DILIGENT, OBSESSIVE SQUIRREL HIDES 42 GALLONS OF BLACK WALNUTS IN MAN’S PICKUP TRUCK
Some people really, really hate squirrels. I can’t imagine why. Some hate them for digging up their yards. Others for how they get into bird feeders and eat all the food. Others have horror stories of squirrels coming down the chimney or thru the window and wreaking havoc inside. I’ve even seen squirrels chew on wooden decks, slowly destroying them. And, of course, squirrels hunt down nuts for the winter to eat and create stashes of them. But I’ve never heard of this before! A North Dakota squirrel who hides 42 gallons of black walnuts in a pickup truck? Yes, that happened.
AFTER 4-DAY WORK TRIP, MAN RETURNS HOME TO INEVITABLE SQUIRREL SURPRISE

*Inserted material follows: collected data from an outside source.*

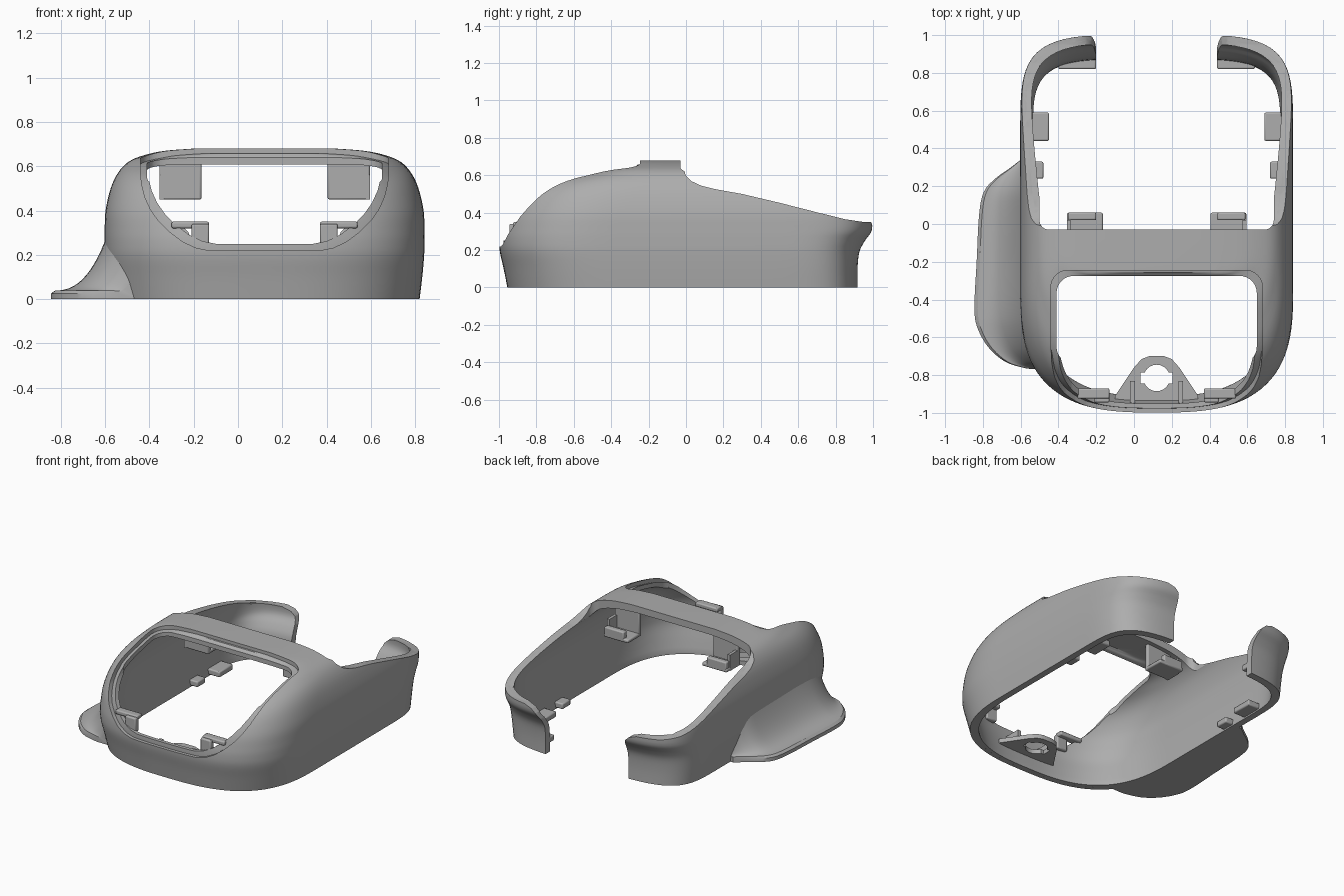
import bpy, bmesh, math
from mathutils import Vector

if bpy.data.objects.get("Cube"):
    bpy.data.objects.remove(bpy.data.objects["Cube"], do_unlink=True)

CX = 0.12  # middle of the shell, which is offset by the thumb rest
grey = bpy.data.materials.new("satin grey")
grey.use_nodes = True
grey.diffuse_color = (0.42, 0.42, 0.42, 1)
grey.node_tree.nodes["Principled BSDF"].inputs["Base Color"].default_value = (0.42, 0.42, 0.42, 1)


def finish(name, bm):
    bmesh.ops.recalc_face_normals(bm, faces=bm.faces)
    mesh = bpy.data.meshes.new(name)
    bm.to_mesh(mesh)
    bm.free()
    mesh.materials.append(grey)
    ob = bpy.data.objects.new(name, mesh)
    bpy.context.collection.objects.link(ob)
    return ob


def loft(name, rings):
    bm = bmesh.new()
    rows = [[bm.verts.new(p) for p in ring] for ring in rings]
    n = len(rows[0])
    for a, b in zip(rows, rows[1:]):
        for i in range(n):
            bm.faces.new((a[i], a[(i + 1) % n], b[(i + 1) % n], b[i]))
    bm.faces.new(rows[0])
    bm.faces.new(rows[-1])
    return finish(name, bm)


def prism(name, pts, axis, lo, hi):
    def place(p, h):
        return {"x": (h, p[0], p[1]), "y": (p[0], h, p[1]), "z": (p[0], p[1], h)}[axis]
    return loft(name, [[place(p, h) for p in pts] for h in (lo, hi)])


def box(name, x, y, z, bevel=0.008):
    ob = prism(name, [(x[0], y[0]), (x[1], y[0]), (x[1], y[1]), (x[0], y[1])], "z", *z)
    if bevel:
        m = ob.modifiers.new("soft edges", "BEVEL")
        m.width, m.segments = bevel, 2
    return ob


def rounded(x0, x1, y0, y1, r):
    pts = []
    for k, (x, y) in enumerate([(x1 - r, y1 - r), (x0 + r, y1 - r), (x0 + r, y0 + r), (x1 - r, y0 + r)]):
        for i in range(9):
            a = math.pi / 2 * (k + i / 8)
            pts.append((x + r * math.cos(a), y + r * math.sin(a)))
    return pts


def combine(ob, others, operation="DIFFERENCE"):
    for c in others:
        m = ob.modifiers.new("combine", "BOOLEAN")
        m.operation, m.solver, m.object = operation, "EXACT", c
    bpy.context.view_layer.update()
    deps = bpy.context.evaluated_depsgraph_get()
    mesh = bpy.data.meshes.new_from_object(ob.evaluated_get(deps))
    ob.modifiers.clear()
    ob.data = mesh
    for c in others:
        bpy.data.objects.remove(c, do_unlink=True)


def smooth_keys(keys, steps):
    out = []
    for i in range(len(keys) - 1):
        p = [Vector(keys[min(max(i + d, 0), len(keys) - 1)]) for d in (-1, 0, 1, 2)]
        for s in range(steps):
            t = s / steps
            out.append(p[1] + (p[2] - p[0]) * t / 2
                       + (p[0] - p[1] * 2.5 + p[2] * 2 - p[3] / 2) * t * t
                       + (p[1] * 1.5 - p[0] / 2 - p[2] * 1.5 + p[3] / 2) * t ** 3)
    return out + [Vector(keys[-1])]


# Shell levels: height, half width, front y, back y, squareness of the front
LEVELS = [(0, .70, -.955, .92, 2.8), (.1, .712, -.975, .92, 2.85), (.19, .72, -.995, .93, 2.9),
          (.25, .722, -.998, .96, 2.9), (.31, .722, -.99, 1, 2.9), (.4, .718, -.965, 1, 2.9),
          (.5, .695, -.90, 1, 3), (.57, .662, -.77, 1, 3.5), (.62, .615, -.56, 1, 4.5),
          (.65, .545, -.33, 1, 7), (.67, .45, -.29, 1, 9), (.68, .32, -.28, 1, 9)]


def outline(w, yf, yb, n_front, z):
    ring = []
    front, back = min(0, yf + .65), .43
    for i in range(128):
        a = math.tau * (i + .5) / 128
        c, s = math.cos(a), math.sin(a)
        n, mid, b = (4.5, back, yb - back) if s > 0 else (n_front, front, front - yf)
        r = (abs(c) ** n + abs(s) ** n) ** (-1 / n)
        ring.append((CX + w * r * c, mid + b * r * s, z))
    return ring


def body(name, inset, drop=0):
    rings = []
    for z, w, yf, yb, n in smooth_keys(LEVELS, 4):
        low = z - inset * (z / .68) ** 2 - drop * (z == 0)
        rings.append(outline(w - inset, yf + inset, yb - inset, n, low))
    return loft(name, rings)


def layer(name, outer, inner, grow):
    """One skin of the shell; grow widens the front window."""
    ob = body(name, outer)
    half = [(.53, .9), (.53, .6), (.525, .55), (.51, .49), (.485, .435), (.45, .385), (.40, .335),
            (.34, .29), (.28, .262), (.22, .25)]
    half = [(x + grow, z - grow) for x, z in half]
    front = [(CX + x, z) for x, z in half] + [(CX - x, z) for x, z in reversed(half)]
    rim = [(-.03, .67), (-.015, .645), (-.002, .60), (.03, .568), (.08, .545), (.15, .527), (.3, .5), (.5, .453),
           (.7, .402), (.85, .365), (.95, .35), (1.2, .35), (1.2, 1), (-.03, 1)]
    gap = [(.32, -.1), (.32, .21), (.327, .26), (.345, .305), (.375, .332), (.43, .35), (.43, 1)]
    gap = [(CX + x, z) for x, z in gap] + [(CX - x, z) for x, z in reversed(gap)]
    combine(ob, [body("hollow", inner, .1),
                 prism("front_cut", front, "y", -1.2, -.5),
                 prism("top_cut", rounded(CX - .53 - grow, CX + .53 + grow, -.74, -.275 + grow, .09), "z", .45, 1),
                 prism("rim_cut", rim, "x", -1, 1.2),
                 prism("rear_cut", rounded(CX - .62, CX + .62, -.03, .88, .05), "z", .36, 1),
                 prism("gap_cut", gap, "y", .5, 1.2)])
    return ob


shell = layer("shell", 0, .025, .03)
combine(shell, [layer("window_ledge", .022, .047, 0)], "UNION")

# Thumb rest: concave flare along the right side
REST = [(.34, -.60), (.29, -.665), (.24, -.735), (.17, -.795), (.05, -.82), (-.2, -.833), (-.45, -.845),
        (-.56, -.825), (-.66, -.765), (-.73, -.68), (-.76, -.59), (-.768, -.54)]
rings = []
for y, xo in smooth_keys(REST, 4):
    t = max(0, (-.305 - y) / .65)
    xi = CX - .70 * (1 - t ** 2.8) ** (1 / 2.8) + .015
    width = max(xi - xo, .012)
    top = .035 + .33 * min(1, width / .24) ** .6
    ring = [(xi, y, 0), (xi - width, y, 0), (xi - width, y, .025)]
    for k in range(1, 17):
        u = k / 16
        ring.append((xi - width * (1 - u), y, .038 + (top - .038) * u ** 2.7))
    rings.append(ring)
loft("thumb_rest", rings)

# Fittings repeated on both sides
for side, word in ((-1, "right"), (1, "left")):
    def span(a, b):
        return sorted((CX + side * a, CX + side * b))
    box(word + "_hanger_plate", span(.285, .475), (-.09, -.06), (.45, .65))
    box(word + "_hanger_shelf", span(.285, .475), (-.09, .06), (.45, .475))
    box(word + "_hanger_lip", span(.32, .47), (.02, .06), (.45, .52))
    box(word + "_hanger_web", span(.455, .475), (-.09, .02), (.45, .56), 0)
    box(word + "_front_clip", span(.25, .42), (-.925, -.87), (.32, .35))
    box(word + "_front_clip_stem", span(.25, .33), (-.945, -.905), (.24, .34))
    box(word + "_side_tab", span(.57, .68), (.44, .59), (.01, .05))
    box(word + "_small_tab", span(.60, .68), (.24, .33), (.01, .05))
    box(word + "_tip_foot", span(.32, .52), (.82, .89), (.06, .10))
    box(word + "_lug_rib", span(.115, .14), (-.95, -.83), (.10, .19), 0)

# Screw lug behind the front wall
lug_outline = [(-.10, -.935), (.34, -.935), (.34, -.91), (.24, -.76), (.20, -.715), (.16, -.70),
               (.08, -.70), (.04, -.715), (0, -.76), (-.10, -.91)]
lug = prism("screw_lug", lug_outline, "z", .10, .13)
hole = [(CX + .07 * math.cos(a * math.tau / 24), -.815 + .07 * math.sin(a * math.tau / 24)) for a in range(24)]
combine(lug, [prism("hole", hole, "z", 0, .3), box("slot", (.035, .205), (-.845, -.785), (0, .3), 0)])

# Smooth shading that keeps the cut edges crisp
bpy.ops.object.select_all(action="DESELECT")
for ob in bpy.context.collection.objects:
    if ob.type == "MESH" and grey.name in ob.data.materials:
        ob.select_set(True)
        bpy.context.view_layer.objects.active = ob
bpy.ops.object.shade_smooth_by_angle(angle=math.radians(32))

That picture doesn’t lie. But it doesn’t even tell the whole story. The pickup truck is owned by one Bill Fischer in Fargo, North Dakota. He went away on a 4-day work trip a couple weeks ago and came home to make the discovery. 42 gallons of nuts in his pickup truck! And to top it off, Fischer was only suprised at the amount! It seems this happens every two years, following the neighbor’s walnut tree’s cycle of nuts. They make nuts every two years. For some reason, a red squirrel sees Fischer’s pickup truck as his stash house for black walnuts. Fischer has learned not to bother cleaning out his truck until all the nuts have fallen.
THE SQUIRREL WATCHES ANGRILY EVERY TIME PICKUP TRUCK OWNER CLEANS OUT NUTS
And even better, Fischer owns several vehicles, all parked near each other. But only the pickup truck gets the special treatment every two years. This time, however, there were nuts in every cranny of the truck the red squirrel could find. Fischer even had to remove his fenders to get all the nuts out this year! But he has a sense of humor about it. He says the squirrel watches him clean out his truck each time, looking angry. But not to worry about the squirrel starving. They tend to separate their nuts into different stashes. It’s only missing out on the black walnuts, every season. This year, that’s 350 pounds of them!